Multifocal Lenses

These lenses have more than one focal point. This can be found in lined bifocals, lined trifocals, or progressive lenses.

Lined Multifocals

These have 2 (bifocals) or 3 (trifocals) focal points. Typically, they are designed for your distance and reading vision (bifocals) or for distance, intermediate, and reading vision (trifocals). They can also be designed for intermediate and reading (eg. computer distance
in the top half and desktop distance in the bottom half). They have a wider field of view; however, because of the line; they have a limited range in depth of focus.

Anti-Reflective Coatings

This will reduce the amount of glare or reflections that come off of oncoming traffic, overhead lighting, computer screens, etc. It will allow you to see more comfortably. We recommend an anti-reflective coating if you use your glasses for driving. There are several different types of anti-reflective coatings. The newer coatings have anti-static characteristics that will make them much easier to clean with fewer smudges. However, you will still need to clean your glasses.

Progressive lenses

Also known as no-line bifocals. These allow for distance, intermediate, and near vision. They are ground in such a way that there is no line in the lenses, but in order to do this, there are peripheral distortions in the lenses. This cannot be avoided. As a result, they offer a greater range in vision but a narrower field of view. Some types of newer digitally surfaced progressive lenses offer a wider field of view.

Plastic vs. Glass vs. Polycarbonate

Most lenses used today are plastic lenses. Plastic offers the best combination of strength, scratch resistance, and cost. Glass lenses are the most scratch-resistant but the least impact resistant. Glass is also the heaviest material. Polycarbonate is used in certified safety glasses. It is the softest material which makes it the most impact-resistant, but this same characteristic allows it to scratch very easily.

High Index

This refers to how much a material will bend light. Higher index lenses will bend light more, allowing for thinner and lighter lenses. Typically any prescription over +/- 3.00 we will recommend a higher index material. Any prescription over +/- 4.00 we strongly encourage you to consider a higher index material in order to avoid thick and heavy lenses.

Photochromatic Lenses (aka Transition Lenses)

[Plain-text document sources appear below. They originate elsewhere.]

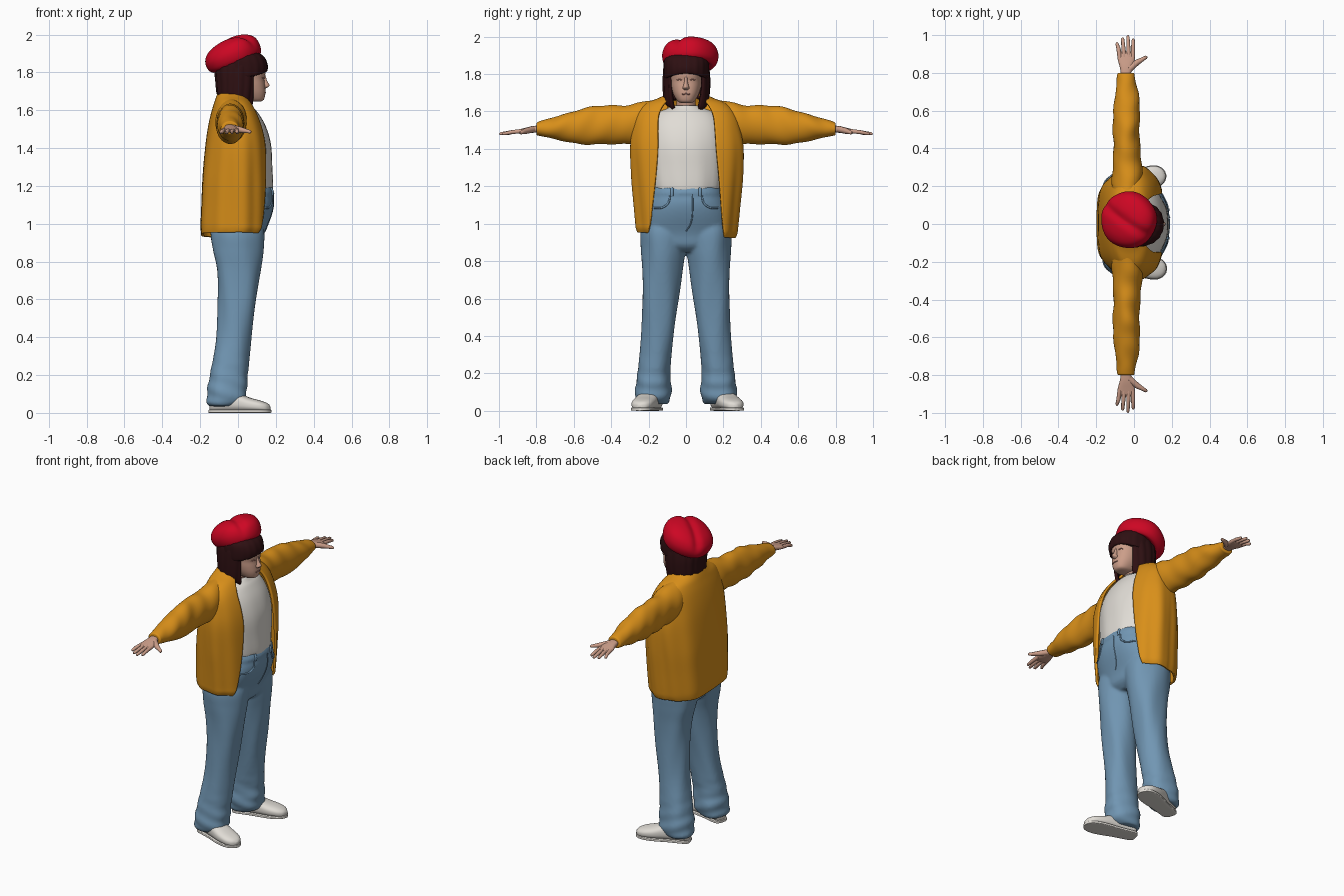
import bpy, bmesh, math
from mathutils import Vector, Matrix

def material(name, *rgb):
    m = bpy.data.materials.new(name)
    m.diffuse_color = (*rgb, 1)
    return m

MUSTARD = material("mustard knit", 0.69, 0.275, 0.01)
RED = material("red felt", 0.61, 0.002, 0.017)
BROWN = material("dark brown hair", 0.027, 0.005, 0.006)
SKIN = material("skin", 0.6, 0.34, 0.25)
LIP = material("lip", 0.42, 0.19, 0.15)
DENIM = material("denim", 0.165, 0.305, 0.45)
WHITE = material("white cotton", 0.75, 0.72, 0.67)
AXES = {"z": (2, 0, 1), "y": (1, 0, 2), "x": (0, 1, 2)}

def smooth_rings(rings, steps):
    """Catmull-Rom interpolation between rings."""
    out = []
    for i in range(len(rings) - 1):
        p0, p1 = rings[max(i - 1, 0)], rings[i]
        p2, p3 = rings[i + 1], rings[min(i + 2, len(rings) - 1)]
        for s in range(steps):
            t = s / steps
            out.append([0.5 * (2 * b + (c - a) * t + (2 * a - 5 * b + 4 * c - d) * t * t
                               + (3 * b - a - 3 * c + d) * t ** 3)
                        for a, b, c, d in zip(p0, p1, p2, p3)])
    return out + [list(rings[-1])]

def loft(name, rings, mat, axis="z", p=2.0, p_back=None, n=48, steps=4, side=1, fold=None,
         shape=None, thick=0.0, matrix=None):
    """Rings: position on axis, min a, max a, min b, max b, optional front gap half width."""
    bm, grid = bmesh.new(), []
    ip, ia, ib = AXES[axis]
    gapped = len(rings[0]) > 5
    for r in smooth_rings(rings, steps):
        ca, ra = (r[1] + r[2]) / 2, max((r[2] - r[1]) / 2, 0.0005)
        cb, rb = (r[3] + r[4]) / 2, max((r[4] - r[3]) / 2, 0.0005)
        t0 = math.asin(min(r[5] / rb, 0.98) ** (p / 2)) if gapped else 0
        row = []
        for k in range(n + 1 if gapped else n):
            t = t0 + (2 * math.pi - 2 * t0) * k / n
            c, s = math.cos(t), math.sin(t)
            q = p_back if p_back and c < 0 else p
            f = 1 + (fold(t, r[0]) if fold else 0)
            co = Vector((0, 0, 0))
            co[ip] = r[0]
            co[ia] = ca + f * ra * math.copysign(abs(c) ** (2 / q), c)
            co[ib] = cb + f * rb * math.copysign(abs(s) ** (2 / q), s)
            if shape:
                co = shape(co)
            if matrix:
                co = matrix @ co
            co.y *= side
            row.append(bm.verts.new(co))
        grid.append(row)
    for lo, hi in zip(grid, grid[1:]):
        for k in range(n):
            j = (k + 1) if gapped else (k + 1) % n
            bm.faces.new((lo[k], lo[j], hi[j], hi[k]))
    if not gapped:
        bm.faces.new(grid[0])
        bm.faces.new(grid[-1])
    bmesh.ops.recalc_face_normals(bm, faces=bm.faces)
    me = bpy.data.meshes.new(name)
    bm.to_mesh(me)
    bm.free()
    ob = bpy.data.objects.new(name, me)
    bpy.context.collection.objects.link(ob)
    me.materials.append(mat)
    bpy.context.view_layer.objects.active = ob
    ob.select_set(True)
    bpy.ops.object.shade_smooth_by_angle(angle=math.radians(50))
    ob.select_set(False)
    if thick:
        mod = ob.modifiers.new("thickness", "SOLIDIFY")
        mod.thickness, mod.offset = thick, 0
    return ob

def tube(name, pts, radii, mat):
    """Round tapered strand, used for fingers, seams and loops."""
    cu = bpy.data.curves.new(name, "CURVE")
    cu.dimensions, cu.bevel_depth, cu.bevel_resolution, cu.use_fill_caps = "3D", 1, 3, True
    sp = cu.splines.new("POLY")
    sp.points.add(len(pts) - 1)
    for q, co, r in zip(sp.points, pts, radii):
        q.co, q.radius = (*co, 1), r
    sp.use_smooth = True
    cu.materials.append(mat)
    ob = bpy.data.objects.new(name, cu)
    bpy.context.collection.objects.link(ob)

def surface_line(name, target, pts, radius, mat):
    """Thin line laid on the front of a part through (y, z) points."""
    bpy.context.view_layer.update()
    hits = []
    for y, z in smooth_rings(pts, 5):
        ok, loc, _, _ = target.ray_cast(Vector((1, y, z)), Vector((-1, 0, 0)))
        if ok:
            hits.append(loc)
    if len(hits) > 1:
        tube(name, hits, [radius] * len(hits), mat)

# Jeans: hips, waistband and two legs fused into one garment
hips = loft("jeans", [(0.85, -0.1, 0.09, -0.1, 0.1), (0.885, -0.135, 0.125, -0.2, 0.2),
    (0.95, -0.145, 0.14, -0.238, 0.235), (1.05, -0.15, 0.178, -0.23, 0.23),
    (1.12, -0.14, 0.19, -0.21, 0.21), (1.19, -0.12, 0.175, -0.185, 0.185)], DENIM, p=2.3)
band = loft("jeans_waistband", [(1.155, -0.133, 0.19, -0.2, 0.2), (1.17, -0.13, 0.19, -0.195, 0.195),
    (1.2, -0.12, 0.178, -0.185, 0.185)], DENIM, p=2.3)

def leg_fold(t, z):
    low = max(0, 1 - z / 0.32)
    return (0.05 * low * math.sin(75 * z + 2.5 * math.cos(t)) + 0.02 * math.sin(3 * t + 9 * z)
            + 0.015 * math.sin(5 * t - 14 * z))

legs = [loft("jeans_leg", [(0.035, -0.15, 0.0, 0.1, 0.25), (0.06, -0.165, 0.035, 0.085, 0.272),
    (0.13, -0.162, 0.048, 0.078, 0.27), (0.2, -0.15, 0.05, 0.085, 0.26), (0.4, -0.115, 0.072, 0.065, 0.238),
    (0.6, -0.105, 0.098, 0.04, 0.234), (0.75, -0.112, 0.118, 0.02, 0.236), (0.86, -0.135, 0.132, 0.002, 0.24),
    (0.96, -0.145, 0.138, 0.0, 0.238), (1.04, -0.12, 0.12, 0.04, 0.2)],
    DENIM, side=s, fold=leg_fold, p=2.2, steps=6) for s in (1, -1)]
with bpy.context.temp_override(active_object=hips, object=hips, selected_objects=[hips, band, *legs],
                               selected_editable_objects=[hips, band, *legs]):
    bpy.ops.object.join()
fuse = hips.modifiers.new("fuse", "REMESH")
fuse.mode, fuse.voxel_size, fuse.use_smooth_shade = "VOXEL", 0.009, True
relax = hips.modifiers.new("relax", "SMOOTH")
relax.factor, relax.iterations = 0.5, 4
surface_line("jeans_fly_seam", hips, [(0.035, 1.16), (0.035, 1.06), (0.025, 1.0), (0.0, 0.96)], 0.0035, DENIM)

for side, word in ((1, "left"), (-1, "right")):
    surface_line(word + "_pocket_seam", hips,
                 [(side * 0.085, 1.15), (side * 0.095, 1.11), (side * 0.13, 1.085), (side * 0.175, 1.085)], 0.005, DENIM)
    surface_line(word + "_belt_loop", hips, [(side * 0.075, 1.15), (side * 0.075, 1.19)], 0.008, DENIM)

    # Shoe with thin flat sole, toe turned out
    turn = (Matrix.Translation((-0.13, 0.172 if side > 0 else 0.168, 0))
            @ Matrix.Rotation(math.radians(18 if side > 0 else 15), 4, "Z"))
    loft(word + "_shoe", [(-0.015, -0.025, 0.025, 0.01, 0.08), (0.0, -0.045, 0.045, 0.005, 0.1),
        (0.06, -0.052, 0.052, 0.005, 0.12), (0.13, -0.056, 0.058, 0.005, 0.105), (0.2, -0.06, 0.064, 0.005, 0.08),
        (0.26, -0.055, 0.058, 0.005, 0.064), (0.295, -0.037, 0.038, 0.006, 0.05), (0.31, -0.01, 0.01, 0.012, 0.035)],
        WHITE, axis="x", p=2.5, side=side, matrix=turn)
    loft(word + "_shoe_sole", [(-0.02, -0.025, 0.025, 0, 0.016), (0.0, -0.047, 0.047, 0, 0.018),
        (0.1, -0.052, 0.054, 0, 0.018), (0.2, -0.062, 0.066, 0, 0.018), (0.265, -0.056, 0.06, 0, 0.018),
        (0.3, -0.036, 0.038, 0, 0.018), (0.314, -0.01, 0.01, 0, 0.016)],
        WHITE, axis="x", p=6, side=side, matrix=turn)

    # Sleeve with soft creases, narrowing to the cuff
    loft(word + "_sleeve", [(0.1, -0.1, 0.03, 1.52, 1.668), (0.2, -0.115, 0.05, 1.435, 1.657),
        (0.32, -0.112, 0.04, 1.428, 1.635), (0.42, -0.11, 0.03, 1.425, 1.632), (0.52, -0.112, 0.03, 1.422, 1.622),
        (0.6, -0.108, 0.032, 1.432, 1.602), (0.68, -0.102, 0.024, 1.448, 1.578), (0.74, -0.092, 0.012, 1.46, 1.56),
        (0.78, -0.09, 0.004, 1.469, 1.547), (0.797, -0.086, 0.0, 1.474, 1.54), (0.8, -0.07, -0.015, 1.487, 1.53)],
        MUSTARD, axis="y", side=side, steps=6,
        fold=lambda t, y: 0.04 * math.sin(48 * y + 2 * math.sin(t)) * math.sin(t + 1)
        + 0.02 * math.sin(3 * t + 20 * y))

    # Hand: palm, four fingers and thumb
    loft(word + "_palm", [(0.78, -0.068, -0.02, 1.49, 1.527), (0.83, -0.075, -0.008, 1.485, 1.52),
        (0.87, -0.086, 0.004, 1.481, 1.51), (0.9, -0.086, 0.004, 1.482, 1.502), (0.912, -0.075, -0.006, 1.486, 1.497)],
        SKIN, axis="y", side=side, n=24, p=2.5)
    for x0, x1, tip, finger in ((-0.075, -0.09, 0.962, "little"), (-0.052, -0.06, 0.988, "ring"),
                                (-0.028, -0.032, 0.999, "middle"), (-0.006, -0.004, 0.982, "index")):
        tube(f"{word}_{finger}_finger", [(x0, side * 0.88, 1.495), (x0 * .5 + x1 * .5, side * 0.93, 1.49),
             (x1, side * (tip - 0.008), 1.481), (x1, side * tip, 1.48)], [0.012, 0.011, 0.0085, 0.003], SKIN)
    tube(word + "_thumb", [(-0.025, side * 0.82, 1.505), (0.015, side * 0.855, 1.496), (0.045, side * 0.872, 1.49),
         (0.064, side * 0.883, 1.486), (0.07, side * 0.886, 1.486)], [0.018, 0.016, 0.011, 0.009, 0.003], SKIN)

# Shirt, loose over the waistband
loft("shirt", [(1.165, -0.1, 0.168, -0.165, 0.165), (1.185, -0.12, 0.185, -0.19, 0.19),
    (1.3, -0.12, 0.182, -0.205, 0.205), (1.42, -0.12, 0.175, -0.21, 0.21), (1.52, -0.11, 0.145, -0.2, 0.2),
    (1.59, -0.1, 0.103, -0.165, 0.165), (1.615, -0.085, 0.08, -0.105, 0.105), (1.632, -0.075, 0.065, -0.07, 0.07)],
    WHITE, p=2.1, fold=lambda t, z: 0.014 * math.sin(11 * t + 8 * z) * max(0, 1.6 - z) * 2)

# Open cardigan body: rounded pleated back, squarer front panels, uneven hem
def drape(t, z):
    hang = min(1, max(0, (1.62 - z) / 0.4))
    back = t - math.pi
    pleats = math.exp(-((abs(back) - 0.62) / 0.25) ** 2) - 0.5 * math.exp(-(back / 0.3) ** 2)
    sides = math.sin(9 * t + 1.5 * z) * math.exp(-((abs(back) - 1.7) / 0.6) ** 2)
    return hang * (0.07 * pleats + 0.03 * sides)

def hem(co):
    return Vector((co.x, co.y, co.z - 0.06 * co.y * max(0, min(1, (1.2 - co.z) / 0.25))))

loft("cardigan_body", [(0.942, -0.194, 0.142, -0.25, 0.253, 0.2), (0.965, -0.196, 0.152, -0.257, 0.262, 0.198),
    (1.0, -0.197, 0.154, -0.26, 0.267, 0.192), (1.1, -0.193, 0.157, -0.268, 0.278, 0.182),
    (1.25, -0.186, 0.157, -0.28, 0.294, 0.168), (1.4, -0.17, 0.15, -0.288, 0.3, 0.155),
    (1.5, -0.155, 0.132, -0.28, 0.285, 0.152), (1.58, -0.137, 0.102, -0.262, 0.262, 0.145),
    (1.635, -0.12, 0.07, -0.215, 0.215, 0.12), (1.665, -0.11, 0.045, -0.145, 0.145, 0.09),
    (1.69, -0.1, 0.03, -0.095, 0.095, 0.07)],
    MUSTARD, p=2.8, p_back=2.1, n=120, thick=0.014, fold=drape, shape=hem)

# Neck, head and nose
loft("neck", [(1.58, -0.06, 0.05, -0.06, 0.06), (1.64, -0.055, 0.058, -0.052, 0.052),
    (1.72, -0.05, 0.08, -0.05, 0.05)], SKIN)
head = loft("head", [(1.645, 0.06, 0.115, -0.025, 0.025), (1.655, 0.02, 0.136, -0.045, 0.045),
    (1.69, -0.04, 0.145, -0.067, 0.067), (1.73, -0.08, 0.143, -0.08, 0.08), (1.765, -0.09, 0.139, -0.084, 0.084),
    (1.81, -0.09, 0.144, -0.085, 0.085), (1.88, -0.07, 0.11, -0.07, 0.07)], SKIN, p=2.4)
loft("nose", [(1.716, 0.13, 0.148, -0.012, 0.012), (1.724, 0.12, 0.162, -0.018, 0.018),
    (1.733, 0.12, 0.167, -0.016, 0.016), (1.755, 0.12, 0.154, -0.01, 0.01), (1.785, 0.12, 0.145, -0.008, 0.008)],
    SKIN, n=20)
surface_line("lips", head, [(-0.02, 1.692), (0, 1.694), (0.02, 1.692)], 0.004, LIP)
for side in (1, -1):
    surface_line("eye", head, [(side * 0.022, 1.768), (side * 0.034, 1.771), (side * 0.048, 1.768)], 0.003, LIP)

# Hair: hanging bob open at the face, plus crown with fringe
def slant(co):
    low = max(0, min(1, (1.8 - co.z) / 0.12))
    return Vector((co.x, co.y, co.z - (0.35 * max(-0.1, min(0.1, co.x)) + 0.006 * math.sin(90 * co.y)) * low))

loft("hair_bob", [(1.64, -0.096, 0.08, -0.098, 0.1, 0.066), (1.66, -0.104, 0.088, -0.109, 0.112, 0.07),
    (1.72, -0.108, 0.1, -0.113, 0.118, 0.08), (1.78, -0.112, 0.108, -0.113, 0.118, 0.084),
    (1.84, -0.112, 0.12, -0.108, 0.11, 0.08), (1.87, -0.09, 0.11, -0.09, 0.09, 0.06)],
    BROWN, p=2.2, n=72, thick=0.02, shape=slant, fold=lambda t, z: 0.02 * math.sin(16 * t))
loft("hair_fringe", [(1.802, -0.115, 0.14, -0.105, 0.105), (1.807, -0.12, 0.153, -0.116, 0.118),
    (1.84, -0.122, 0.156, -0.12, 0.122), (1.885, -0.115, 0.135, -0.112, 0.115), (1.92, -0.07, 0.08, -0.07, 0.07)],
    BROWN, p=2.2, n=72, fold=lambda t, z: 0.012 * math.sin(18 * t),
    shape=lambda co: Vector((co.x, co.y, co.z - 2.2 * co.y ** 2 * max(0, min(1, (1.84 - co.z) / 0.03)))))

# Beret: tilted back, creased diagonally across the crown
def crease(co):
    up = max(0, min(1, (co.z + 0.02) / 0.07))
    dent = math.exp(-((0.55 * co.x + 0.83 * co.y) / 0.026) ** 2) * up
    r = 1 - 0.07 * dent
    return Vector((co.x * r, co.y * r, co.z - 0.012 * dent + 0.01 * up * math.sin(14 * co.x + 1)))

tilt = Matrix.Translation((-0.03, 0.022, 1.893)) @ Matrix.Rotation(-0.36, 4, "Y")
loft("beret", [(-0.05, -0.1, 0.11, -0.1, 0.1), (-0.055, -0.125, 0.13, -0.122, 0.122),
    (-0.035, -0.147, 0.148, -0.143, 0.143), (0.005, -0.152, 0.153, -0.15, 0.15),
    (0.042, -0.138, 0.143, -0.134, 0.134), (0.066, -0.105, 0.112, -0.098, 0.098),
    (0.078, -0.05, 0.06, -0.05, 0.05), (0.08, 0, 0.002, -0.001, 0.001)],
    RED, n=72, steps=5, shape=crease, matrix=tilt, fold=lambda t, z: 0.012 * math.sin(5 * t + 1))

These will change color in response to UV exposure – these lenses will darken (e.g. outdoors). With indirect UV, they will darken, but not as much (e.g. in a vehicle). They return to clear when indoors. These lenses typically darken very quickly and take longer to lighten up. As they age (after 2-3 years) they become less chemically active and they do not turn as light or as dark. This is normal. Also, cold weather can affect how chemically active they are. If you are looking for dark glasses for driving purposes, be aware that these lenses will not darken as much in a vehicle. These lenses are often confused with progressive lenses.